Those of you who prefer to take on the elements in a safer, VR-styled manner, Sólfar Studios, the makers of Everest VR, have announced their next VR game will be In Death. According to their website the game will follow a single shooter game set in “a godless afterlife.” With Heaven abandoned “angelic creatures and demons alike have run amok. Only a courageous hero that dares to venture deep into the Afterlife will be able to restore Harmony.” The game game will be released sometime in 2018.

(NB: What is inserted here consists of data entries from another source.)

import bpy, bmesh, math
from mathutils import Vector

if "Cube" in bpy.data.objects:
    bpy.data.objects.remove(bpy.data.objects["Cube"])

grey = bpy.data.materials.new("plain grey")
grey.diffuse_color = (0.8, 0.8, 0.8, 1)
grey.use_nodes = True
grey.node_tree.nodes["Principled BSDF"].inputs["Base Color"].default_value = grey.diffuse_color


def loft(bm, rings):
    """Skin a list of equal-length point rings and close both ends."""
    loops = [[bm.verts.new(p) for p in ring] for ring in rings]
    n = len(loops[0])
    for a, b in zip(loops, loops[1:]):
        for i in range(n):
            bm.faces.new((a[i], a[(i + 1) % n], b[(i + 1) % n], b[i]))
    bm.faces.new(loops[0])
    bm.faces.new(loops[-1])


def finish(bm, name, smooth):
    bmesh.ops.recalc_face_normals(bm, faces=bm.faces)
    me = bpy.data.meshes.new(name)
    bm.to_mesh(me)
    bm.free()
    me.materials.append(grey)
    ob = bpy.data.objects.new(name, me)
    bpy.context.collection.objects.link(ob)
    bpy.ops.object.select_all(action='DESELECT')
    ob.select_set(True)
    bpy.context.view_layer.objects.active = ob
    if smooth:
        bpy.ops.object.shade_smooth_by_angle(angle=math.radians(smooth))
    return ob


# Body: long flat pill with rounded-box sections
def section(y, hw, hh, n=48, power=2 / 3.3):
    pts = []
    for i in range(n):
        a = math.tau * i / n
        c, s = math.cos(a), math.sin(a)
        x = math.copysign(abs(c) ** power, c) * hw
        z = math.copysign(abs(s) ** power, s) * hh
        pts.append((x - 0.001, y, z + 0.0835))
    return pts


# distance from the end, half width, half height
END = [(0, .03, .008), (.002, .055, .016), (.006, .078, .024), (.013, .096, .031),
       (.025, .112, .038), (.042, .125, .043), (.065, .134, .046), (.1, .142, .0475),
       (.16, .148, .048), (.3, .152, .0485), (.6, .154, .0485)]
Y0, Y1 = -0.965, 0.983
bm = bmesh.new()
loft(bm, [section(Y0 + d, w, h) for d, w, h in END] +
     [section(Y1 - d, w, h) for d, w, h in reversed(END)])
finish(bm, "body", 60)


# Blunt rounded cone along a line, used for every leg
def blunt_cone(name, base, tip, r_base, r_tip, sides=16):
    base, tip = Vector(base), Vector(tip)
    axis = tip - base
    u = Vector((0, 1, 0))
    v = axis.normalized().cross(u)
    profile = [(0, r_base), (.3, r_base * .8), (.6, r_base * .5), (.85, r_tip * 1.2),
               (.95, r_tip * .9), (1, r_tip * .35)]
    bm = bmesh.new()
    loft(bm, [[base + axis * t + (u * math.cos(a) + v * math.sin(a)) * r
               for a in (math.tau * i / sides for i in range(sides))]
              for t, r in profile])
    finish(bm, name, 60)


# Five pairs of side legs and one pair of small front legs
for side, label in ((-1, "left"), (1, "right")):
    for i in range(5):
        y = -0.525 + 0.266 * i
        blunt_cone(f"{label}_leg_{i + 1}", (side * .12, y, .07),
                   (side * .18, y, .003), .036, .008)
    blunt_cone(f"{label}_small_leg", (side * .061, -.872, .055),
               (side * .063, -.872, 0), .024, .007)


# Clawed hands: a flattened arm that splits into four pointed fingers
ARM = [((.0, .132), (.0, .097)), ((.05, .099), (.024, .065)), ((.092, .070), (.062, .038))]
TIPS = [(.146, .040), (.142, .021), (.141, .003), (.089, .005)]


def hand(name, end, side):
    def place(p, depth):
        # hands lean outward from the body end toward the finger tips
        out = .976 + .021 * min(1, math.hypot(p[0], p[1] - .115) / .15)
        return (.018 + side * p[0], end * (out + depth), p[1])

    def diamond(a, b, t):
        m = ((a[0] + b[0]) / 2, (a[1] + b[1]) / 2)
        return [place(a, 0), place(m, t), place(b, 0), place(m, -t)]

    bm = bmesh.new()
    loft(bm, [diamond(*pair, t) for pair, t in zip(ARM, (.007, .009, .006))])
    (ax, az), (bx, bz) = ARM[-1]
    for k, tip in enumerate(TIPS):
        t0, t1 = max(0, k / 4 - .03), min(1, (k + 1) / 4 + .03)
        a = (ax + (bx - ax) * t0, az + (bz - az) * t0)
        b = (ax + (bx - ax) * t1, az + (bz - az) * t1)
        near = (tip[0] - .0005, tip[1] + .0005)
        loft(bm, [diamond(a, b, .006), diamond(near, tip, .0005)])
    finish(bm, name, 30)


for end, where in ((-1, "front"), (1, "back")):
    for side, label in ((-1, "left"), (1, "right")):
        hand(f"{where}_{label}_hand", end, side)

Finally, in Coeur d’Alene, Washington the mayor was in hot water for not providing enough heat. Mayor Steve Widmyer was also the landlord for a 73-unit low-income housing complex. when one of the tenants died from hypothermia, despite repeated complaints about the lack of heat and hot water, her son sued the Mayor for wrongful death. He suit was settled, the Spokane Spokesman-Review reports, but it remains to be seen how the voters will feel about returning a slumlord to office. (Ed. Note: So, how do you explain Donald Trump?)